These two factors inspired the Associated Press reporter to lead off a story with “Airports in Kansas support more than 47,000 jobs, generate $2.3 billion in payroll and have an annual economic impact of $10.4 billion …” With numbers so big, you can see why news editors in far-away cities might run the story.
There’s another problem: these studies usually assume that all the activity is the responsibility of the entity being promoted, that none of it would have happened without the celebrated entity, and that since (usually) the promoted entities are government-owned, all this is evidence of the goodness of government.
Another problem is that these economic impact figures get used several times to support various government subsidies to business. Here we have the airport claiming two aircraft manufacturing companies’ employees and their economic impact as the product of the airport.
But when these companies want corporate welfare from the Kansas state government, the economic impact of the companies and their employees will be cited as justification. Politicians, bureaucrats, and the public will believe their case.
Then, the same numbers might be cited again at Wichita city hall, and maybe before the Sedgwick County Commission as the company makes its case for industrial revenue bonds, tax abatements, forgivable loans, and other forms of local corporate welfare.

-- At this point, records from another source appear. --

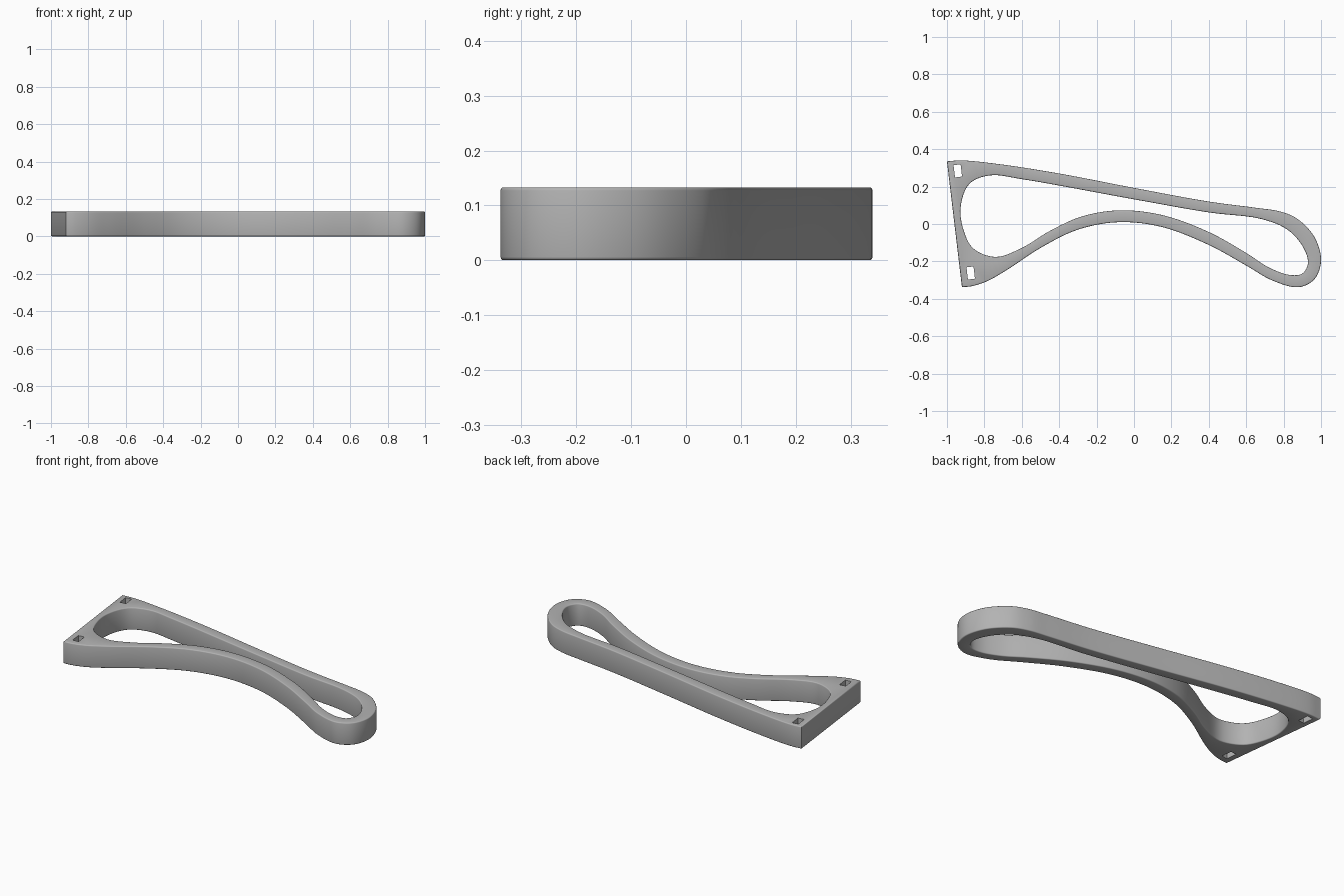
import bpy, bmesh, math
from mathutils import Vector

if "Cube" in bpy.data.objects:
    bpy.data.objects.remove(bpy.data.objects["Cube"])

H, R = 0.133, 0.006   # thickness, rounded rim radius


def smooth(points, closed=False, steps=6):
    """Centripetal spline through a few 2D points."""
    p = [Vector(q) for q in points]
    n = len(p)
    if closed:
        p = [p[-1]] + p + [p[0], p[1]]
    else:
        p = [p[0] * 2 - p[1]] + p + [p[-1] * 2 - p[-2]]
    out = []
    for i in range(1, len(p) - 2):
        a, b, c, d = p[i - 1:i + 3]
        t1 = (b - a).length ** 0.5
        t2 = t1 + (c - b).length ** 0.5
        t3 = t2 + (d - c).length ** 0.5
        for k in range(steps):
            t = t1 + (t2 - t1) * k / steps
            u = a.lerp(b, t / t1)
            v = b.lerp(c, (t - t1) / (t2 - t1))
            w = c.lerp(d, (t - t2) / (t3 - t2))
            m = u.lerp(v, t / t2)
            q = v.lerp(w, (t - t1) / (t3 - t1))
            out.append(m.lerp(q, (t - t1) / (t2 - t1)))
    if not closed:
        out.append(p[-2])
    return out


def inset(loop, dist):
    """Move a loop towards its left side with mitred corners."""
    res = []
    for i, p in enumerate(loop):
        d1 = (p - loop[i - 1]).normalized()
        d2 = (loop[(i + 1) % len(loop)] - p).normalized()
        n1, n2 = Vector((-d1.y, d1.x)), Vector((-d2.y, d2.x))
        res.append(p + (n1 + n2) * dist / (1 + n1.dot(n2)))
    return res


def wall(bm, loop, profile):
    """Stack rings along a profile of (inset, z); return the end rings' edges."""
    rings = [[bm.verts.new((q.x, q.y, z)) for q in inset(loop, d)] for d, z in profile]
    n = len(loop)
    for lo, hi in zip(rings, rings[1:]):
        for i in range(n):
            j = (i + 1) % n
            bm.faces.new((lo[i], lo[j], hi[j], hi[i])).smooth = True
    return [[bm.edges.get((r[i], r[(i + 1) % n])) for i in range(n)]
            for r in (rings[0], rings[-1])]


# Outer outline, counter-clockwise, with two sharp corners at the flat end
outer = smooth([(-0.92, -0.337), (-0.87, -0.333), (-0.79, -0.308), (-0.68, -0.246),
                (-0.5, -0.128), (-0.3, -0.03), (-0.08, 0.01), (0.15, -0.016),
                (0.4, -0.112), (0.6, -0.222), (0.74, -0.302), (0.88, -0.338),
                (0.965, -0.295), (1.0, -0.195), (0.965, -0.07), (0.87, 0.03),
                (0.78, 0.067), (0.65, 0.087), (0.4, 0.12), (0.0, 0.193), (-0.4, 0.27),
                (-0.72, 0.32), (-0.92, 0.34), (-1.0, 0.335)])

# Large opening, clockwise
opening = smooth([(0.83, -0.272), (0.72, -0.232), (0.6, -0.155), (0.4, -0.043),
                  (0.15, 0.048), (-0.08, 0.073), (-0.28, 0.04), (-0.45, -0.037),
                  (-0.6, -0.128), (-0.74, -0.176), (-0.86, -0.13), (-0.912, -0.03),
                  (-0.927, 0.09), (-0.88, 0.215), (-0.77, 0.26), (-0.6, 0.24),
                  (0.0, 0.132), (0.4, 0.062), (0.68, 0.027), (0.82, -0.03),
                  (0.905, -0.125), (0.93, -0.21), (0.9, -0.265)], closed=True)


def slot(cx, cy):
    """Small tilted rectangular hole, clockwise."""
    u, v = Vector((0.993, 0.118)) * 0.019, Vector((-0.118, 0.993)) * 0.033
    c = Vector((cx, cy))
    return [c - u - v, c - u + v, c + u + v, c + u - v]


# Rounded rim profile
arc = [(R * (1 - math.sin(a)), R * (1 - math.cos(a)))
       for a in (i * math.pi / 6 for i in range(4))]
rim = arc + [(d, H - z) for d, z in reversed(arc)]

bm = bmesh.new()
caps = [[], []]
for loop, profile in ((outer, rim), (opening, rim),
                      (slot(-0.942, 0.284), [(0, 0), (0, H)]),
                      (slot(-0.873, -0.262), [(0, 0), (0, H)])):
    for cap, edges in zip(caps, wall(bm, loop, profile)):
        cap.extend(edges)

# Flat bottom and top
for cap in caps:
    bmesh.ops.triangle_fill(bm, edges=cap, use_beauty=True)
bmesh.ops.recalc_face_normals(bm, faces=bm.faces[:])

mesh = bpy.data.meshes.new("handle_frame")
bm.to_mesh(mesh)
bm.free()
mesh.set_sharp_from_angle(angle=math.radians(32))
frame = bpy.data.objects.new("handle_frame", mesh)
bpy.context.collection.objects.link(frame)

grey = bpy.data.materials.new("grey")
grey.diffuse_color = (0.45, 0.45, 0.45, 1)
grey.use_nodes = True
grey.node_tree.nodes["Principled BSDF"].inputs["Base Color"].default_value = grey.diffuse_color
mesh.materials.append(grey)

But this economic impact can’t be recycled like this. It exists only once. If the Wichita airport claims it, then it can’t be used again to justify some other program or request.
Another way the study leaps beyond credibility is its inclusion of the Beech Factory Airport in east Wichita. This is an airport without commercial air service. It exists solely for the convenience of Hawker Beechcraft, and is undoubtedly a necessary component of the capital plant needed to manufacture airplanes.

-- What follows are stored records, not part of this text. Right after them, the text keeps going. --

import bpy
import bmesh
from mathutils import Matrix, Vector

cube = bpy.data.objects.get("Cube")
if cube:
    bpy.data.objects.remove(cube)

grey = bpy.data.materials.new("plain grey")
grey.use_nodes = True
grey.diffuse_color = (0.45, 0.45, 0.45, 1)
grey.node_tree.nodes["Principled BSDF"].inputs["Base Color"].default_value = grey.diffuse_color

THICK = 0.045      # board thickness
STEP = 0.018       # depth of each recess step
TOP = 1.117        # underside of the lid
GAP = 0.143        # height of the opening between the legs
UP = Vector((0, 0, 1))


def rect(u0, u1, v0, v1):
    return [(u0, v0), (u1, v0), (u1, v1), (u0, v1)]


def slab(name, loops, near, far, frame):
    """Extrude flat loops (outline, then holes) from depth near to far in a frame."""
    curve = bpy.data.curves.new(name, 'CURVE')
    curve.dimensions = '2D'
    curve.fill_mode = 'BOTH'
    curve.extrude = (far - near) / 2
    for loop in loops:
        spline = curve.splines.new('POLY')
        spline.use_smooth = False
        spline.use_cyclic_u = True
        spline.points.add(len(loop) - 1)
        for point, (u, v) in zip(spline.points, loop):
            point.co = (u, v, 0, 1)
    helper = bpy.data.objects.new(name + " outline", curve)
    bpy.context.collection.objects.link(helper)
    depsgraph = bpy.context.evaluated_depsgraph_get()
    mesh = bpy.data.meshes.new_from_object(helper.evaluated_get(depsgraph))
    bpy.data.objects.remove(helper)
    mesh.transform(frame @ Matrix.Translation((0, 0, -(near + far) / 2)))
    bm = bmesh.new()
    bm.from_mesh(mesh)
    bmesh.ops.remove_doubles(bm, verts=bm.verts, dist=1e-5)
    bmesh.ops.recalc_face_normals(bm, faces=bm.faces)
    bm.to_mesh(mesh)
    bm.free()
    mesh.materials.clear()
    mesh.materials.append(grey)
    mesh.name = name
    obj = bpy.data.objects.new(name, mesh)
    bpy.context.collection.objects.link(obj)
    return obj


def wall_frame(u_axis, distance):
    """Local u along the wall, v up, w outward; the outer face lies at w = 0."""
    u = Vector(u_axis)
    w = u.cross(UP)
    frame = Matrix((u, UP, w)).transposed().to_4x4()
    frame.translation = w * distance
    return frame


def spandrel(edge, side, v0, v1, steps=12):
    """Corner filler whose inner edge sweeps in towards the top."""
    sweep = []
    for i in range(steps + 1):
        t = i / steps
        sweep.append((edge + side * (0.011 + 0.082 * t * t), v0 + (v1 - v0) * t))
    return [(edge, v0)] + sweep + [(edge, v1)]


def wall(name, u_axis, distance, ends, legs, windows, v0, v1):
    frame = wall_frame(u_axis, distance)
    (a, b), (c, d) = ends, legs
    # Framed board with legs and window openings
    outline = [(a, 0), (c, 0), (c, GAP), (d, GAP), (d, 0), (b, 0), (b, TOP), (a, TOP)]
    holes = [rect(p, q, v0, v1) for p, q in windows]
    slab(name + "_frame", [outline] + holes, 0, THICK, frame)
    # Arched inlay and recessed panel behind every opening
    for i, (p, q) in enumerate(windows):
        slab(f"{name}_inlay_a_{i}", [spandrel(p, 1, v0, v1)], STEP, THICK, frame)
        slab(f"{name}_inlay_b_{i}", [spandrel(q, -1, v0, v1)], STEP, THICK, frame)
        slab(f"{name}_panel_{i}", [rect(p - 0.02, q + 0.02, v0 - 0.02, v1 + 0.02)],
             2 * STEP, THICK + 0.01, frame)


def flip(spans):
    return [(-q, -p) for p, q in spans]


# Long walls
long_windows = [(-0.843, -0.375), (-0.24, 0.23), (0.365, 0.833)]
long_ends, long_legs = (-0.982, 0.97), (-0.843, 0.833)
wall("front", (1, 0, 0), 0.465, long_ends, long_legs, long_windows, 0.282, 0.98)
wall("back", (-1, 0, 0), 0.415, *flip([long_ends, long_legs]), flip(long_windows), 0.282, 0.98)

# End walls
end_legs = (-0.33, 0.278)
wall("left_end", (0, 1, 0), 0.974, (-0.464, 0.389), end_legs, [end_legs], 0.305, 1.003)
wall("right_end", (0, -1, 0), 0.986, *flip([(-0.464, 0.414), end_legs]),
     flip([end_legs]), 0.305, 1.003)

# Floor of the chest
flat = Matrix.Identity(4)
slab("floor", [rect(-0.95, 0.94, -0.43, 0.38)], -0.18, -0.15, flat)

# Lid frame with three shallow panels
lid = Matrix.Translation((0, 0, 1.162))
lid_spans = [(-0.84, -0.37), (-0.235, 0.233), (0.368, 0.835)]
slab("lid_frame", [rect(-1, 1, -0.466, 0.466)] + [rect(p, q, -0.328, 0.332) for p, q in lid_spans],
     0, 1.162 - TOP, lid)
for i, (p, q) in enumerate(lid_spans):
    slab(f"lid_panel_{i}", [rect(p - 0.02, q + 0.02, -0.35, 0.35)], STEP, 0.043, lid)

The study, however, mixes this airport in with all other Kansas airports, so this airport’s claimed $1.8 billion in economic impact is treated the same as any other Kansas airport. But regular people can’t catch a flight at this airport.
When government officials use stretched and inflated figures like these, they diminish their credibility. The Kansas Department of Transportation already snowed the Kansas public earlier last year with their claims of the need for huge spending on Kansas roads and highways.
Here they’ve done it again, with claims that simply make no economic sense at all. The fact that news media laps up these figures without any skepticism or critical thought doesn’t help.
Does this mean that Kansas and its local government shouldn’t offer airports and businesses like aircraft manufacturers help from the public treasury? That’s a different question for a different day.
Today, however, we need to realize that accurate, reasonable, and believable information about Kansas airports and other transportation infrastructure isn’t available from the Kansas Department of Transportation.